By the way, if running all these individual fixes doesn't sound like your cup of tea, there is software available that can optimize your computer in a few simple steps -- cleaning our your hard drive, speeding startup and shutdown, and repairing errors.
Check Out:

PerfectSpeed & System Mechanic

Finally, perhaps the most common causes of computer sluggishness are viruses and spyware. You may already have computer security software installed on your computer, but with so many new threats created every day, it must have updated definition files to be of any use. 

You can still check out the McAfee Total Protection 2010!


Wednesday, June 16, 2010

The Secret To Better Memory

Fat, suggests a study, may be the secret to remembering important things -- like where you put your keys or how to navigate one-way streets to a favorite restaurant.
History: Eating and retaining memos was once a survival tool when our ancestors found a source of nourishing food, it was helpful to remember how to get back for more.

Science behind: When digesting Fats containing Oleic Acid – a ‘good’ monounsaturated fatty acid found in ==>  olive oil, fish, nuts and soybeans, the small intestine produces a molecule called oleoylethanolamide (OEA).

OEA binds to a receptor in the gut, which sends signals to the brain.

  • One of these signals ends up in a part of the brain called the hypothalamus, where it conveys a satisfying sense of fullness.
  • A second message winds up in the amygdala, the almond-shaped center of the brain where emotionally charged memories are cemented into long-term memories (think: your wedding or where you were on September 11, 2001).

Still, with a newly clarified picture of how OEA works, scientists hope to develop drugs that might improve memory and treat brain disorders, such as Alzheimer's.
In the meantime, it can't hurt to eat nuts, salmon, vegetable oils and other sources of healthy fats.

They're good for you and they might help you to remember, especially if you eat them right before an experience you don't want to forget. Fat starts being absorbed-and OEA is at its peak-10 to 20 minutes after a meal. It's then that your gut and brain are primed to strengthen memories!

Monday, June 14, 2010

World Cup 2010 Stadium

Stade Green Point:

Stade Ellis Park: 

Stade Peter Mokaba:

Stade Free State:

Stade Royal Bafokeng:

Stade de Durban:

Stade Mbombela:

Stade Loftus Versfeld:

Stade Soccer City:

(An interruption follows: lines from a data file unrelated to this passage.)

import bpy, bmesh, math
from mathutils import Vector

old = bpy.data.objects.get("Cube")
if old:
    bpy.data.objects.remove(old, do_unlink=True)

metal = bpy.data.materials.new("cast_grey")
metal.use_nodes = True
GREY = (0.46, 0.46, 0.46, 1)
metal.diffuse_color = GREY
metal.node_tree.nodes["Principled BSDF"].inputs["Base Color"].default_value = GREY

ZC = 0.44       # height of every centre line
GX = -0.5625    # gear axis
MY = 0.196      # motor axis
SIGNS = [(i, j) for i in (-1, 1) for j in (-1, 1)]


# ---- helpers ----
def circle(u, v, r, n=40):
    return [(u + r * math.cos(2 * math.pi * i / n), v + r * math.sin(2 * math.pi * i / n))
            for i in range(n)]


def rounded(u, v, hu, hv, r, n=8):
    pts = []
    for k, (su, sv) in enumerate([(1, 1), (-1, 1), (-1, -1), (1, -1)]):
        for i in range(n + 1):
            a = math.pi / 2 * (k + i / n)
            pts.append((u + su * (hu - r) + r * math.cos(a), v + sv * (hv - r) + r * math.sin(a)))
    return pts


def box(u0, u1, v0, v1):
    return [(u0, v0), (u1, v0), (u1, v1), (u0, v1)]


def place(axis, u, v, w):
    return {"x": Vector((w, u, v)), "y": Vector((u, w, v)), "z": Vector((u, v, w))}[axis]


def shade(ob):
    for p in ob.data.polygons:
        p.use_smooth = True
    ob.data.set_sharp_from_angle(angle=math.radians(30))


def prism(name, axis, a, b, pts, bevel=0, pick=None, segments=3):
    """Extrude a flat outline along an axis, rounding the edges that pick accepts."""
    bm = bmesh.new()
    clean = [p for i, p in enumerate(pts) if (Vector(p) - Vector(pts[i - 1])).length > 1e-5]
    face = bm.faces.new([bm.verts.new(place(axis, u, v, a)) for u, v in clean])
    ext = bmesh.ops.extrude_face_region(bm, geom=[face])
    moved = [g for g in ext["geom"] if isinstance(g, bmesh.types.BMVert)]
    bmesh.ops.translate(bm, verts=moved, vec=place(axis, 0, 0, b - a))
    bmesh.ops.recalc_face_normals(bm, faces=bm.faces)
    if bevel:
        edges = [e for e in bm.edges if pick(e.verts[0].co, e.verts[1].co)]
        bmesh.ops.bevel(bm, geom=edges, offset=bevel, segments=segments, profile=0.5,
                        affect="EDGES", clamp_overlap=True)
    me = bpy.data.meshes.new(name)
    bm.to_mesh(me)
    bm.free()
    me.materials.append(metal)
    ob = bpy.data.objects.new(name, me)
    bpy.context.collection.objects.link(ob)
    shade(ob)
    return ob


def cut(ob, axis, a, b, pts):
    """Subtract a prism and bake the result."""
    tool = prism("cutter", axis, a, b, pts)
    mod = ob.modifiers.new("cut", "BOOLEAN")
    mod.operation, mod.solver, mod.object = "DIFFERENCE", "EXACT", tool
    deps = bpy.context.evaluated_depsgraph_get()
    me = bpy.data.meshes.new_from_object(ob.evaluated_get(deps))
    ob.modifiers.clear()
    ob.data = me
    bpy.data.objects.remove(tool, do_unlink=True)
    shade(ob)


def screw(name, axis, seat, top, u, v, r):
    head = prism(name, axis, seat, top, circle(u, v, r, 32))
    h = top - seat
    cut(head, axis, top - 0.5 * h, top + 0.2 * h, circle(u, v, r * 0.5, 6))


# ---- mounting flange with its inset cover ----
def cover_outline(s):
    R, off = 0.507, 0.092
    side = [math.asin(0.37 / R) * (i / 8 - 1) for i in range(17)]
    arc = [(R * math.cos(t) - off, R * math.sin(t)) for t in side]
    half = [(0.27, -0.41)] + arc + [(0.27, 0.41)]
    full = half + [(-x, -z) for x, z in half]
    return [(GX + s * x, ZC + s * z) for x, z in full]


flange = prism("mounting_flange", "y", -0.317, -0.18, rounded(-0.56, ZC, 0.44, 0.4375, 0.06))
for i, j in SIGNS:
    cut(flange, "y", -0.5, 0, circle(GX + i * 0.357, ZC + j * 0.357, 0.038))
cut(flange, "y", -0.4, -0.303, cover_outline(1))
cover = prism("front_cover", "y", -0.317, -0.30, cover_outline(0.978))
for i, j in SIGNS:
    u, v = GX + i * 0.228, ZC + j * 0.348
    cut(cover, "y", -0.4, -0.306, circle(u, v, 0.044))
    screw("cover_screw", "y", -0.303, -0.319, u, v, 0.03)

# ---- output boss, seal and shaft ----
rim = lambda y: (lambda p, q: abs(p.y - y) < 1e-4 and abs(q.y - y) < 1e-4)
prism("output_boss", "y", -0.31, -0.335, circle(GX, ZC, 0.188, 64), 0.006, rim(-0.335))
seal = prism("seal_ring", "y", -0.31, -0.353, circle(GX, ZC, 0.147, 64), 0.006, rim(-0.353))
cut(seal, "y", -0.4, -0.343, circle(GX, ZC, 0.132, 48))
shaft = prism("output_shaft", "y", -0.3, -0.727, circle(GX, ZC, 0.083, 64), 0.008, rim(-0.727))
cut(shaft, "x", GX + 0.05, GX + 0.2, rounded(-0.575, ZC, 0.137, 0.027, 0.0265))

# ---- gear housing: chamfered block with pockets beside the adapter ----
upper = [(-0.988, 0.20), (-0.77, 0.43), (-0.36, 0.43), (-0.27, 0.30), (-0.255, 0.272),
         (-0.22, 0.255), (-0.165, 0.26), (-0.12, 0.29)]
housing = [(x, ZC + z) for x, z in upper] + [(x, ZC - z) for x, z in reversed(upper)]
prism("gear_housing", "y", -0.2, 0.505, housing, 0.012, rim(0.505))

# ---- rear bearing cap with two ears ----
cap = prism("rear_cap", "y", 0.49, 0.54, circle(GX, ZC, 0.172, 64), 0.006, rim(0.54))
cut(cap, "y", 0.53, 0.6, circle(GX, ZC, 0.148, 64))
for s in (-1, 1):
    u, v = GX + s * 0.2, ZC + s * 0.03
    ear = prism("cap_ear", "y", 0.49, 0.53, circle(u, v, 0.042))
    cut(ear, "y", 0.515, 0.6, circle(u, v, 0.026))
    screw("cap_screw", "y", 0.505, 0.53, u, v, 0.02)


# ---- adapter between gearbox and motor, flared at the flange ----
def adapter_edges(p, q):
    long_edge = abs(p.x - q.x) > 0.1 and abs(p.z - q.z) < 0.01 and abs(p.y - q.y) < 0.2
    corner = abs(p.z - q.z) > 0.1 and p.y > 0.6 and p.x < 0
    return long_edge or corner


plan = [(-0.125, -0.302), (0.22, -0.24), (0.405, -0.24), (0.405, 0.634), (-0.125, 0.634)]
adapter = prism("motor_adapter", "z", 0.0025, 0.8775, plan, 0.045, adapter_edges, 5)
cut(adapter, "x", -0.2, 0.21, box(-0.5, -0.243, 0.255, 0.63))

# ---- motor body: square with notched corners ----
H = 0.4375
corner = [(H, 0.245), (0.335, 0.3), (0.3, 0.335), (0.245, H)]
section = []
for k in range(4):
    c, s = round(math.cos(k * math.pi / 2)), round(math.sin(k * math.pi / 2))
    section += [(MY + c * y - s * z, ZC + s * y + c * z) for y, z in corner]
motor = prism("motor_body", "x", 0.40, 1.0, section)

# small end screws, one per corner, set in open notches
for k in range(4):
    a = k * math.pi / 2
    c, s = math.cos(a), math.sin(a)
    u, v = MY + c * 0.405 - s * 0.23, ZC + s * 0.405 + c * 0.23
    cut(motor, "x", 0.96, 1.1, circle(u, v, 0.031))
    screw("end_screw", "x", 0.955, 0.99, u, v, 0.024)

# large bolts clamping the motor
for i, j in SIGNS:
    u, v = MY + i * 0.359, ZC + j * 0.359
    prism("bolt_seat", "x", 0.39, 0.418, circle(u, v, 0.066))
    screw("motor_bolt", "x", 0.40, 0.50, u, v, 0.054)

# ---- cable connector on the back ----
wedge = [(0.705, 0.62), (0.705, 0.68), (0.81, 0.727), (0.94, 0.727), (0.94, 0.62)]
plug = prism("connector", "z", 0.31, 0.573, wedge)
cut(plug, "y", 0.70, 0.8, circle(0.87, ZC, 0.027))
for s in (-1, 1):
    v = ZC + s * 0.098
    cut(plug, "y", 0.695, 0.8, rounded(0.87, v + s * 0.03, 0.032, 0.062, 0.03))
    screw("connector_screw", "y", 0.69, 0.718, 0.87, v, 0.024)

Stade Nelson Mandela Bay:

Be up-to-date with all the events associated with the World Cup on: 

Saturday, June 12, 2010

Kindle Wireless Reading Device

In Stock.

Ships from and sold by Amazon Digital Services.

Gift-wrap available.

Want it delivered Monday, June 14?

Order it in the next 1 hour and 44 minutes, and choose One-Day Shipping at checkout. 

17 used from $225.00

Good news. Kindle can now be shipped to customers outside the U.S.
Click here to see important information specific to your country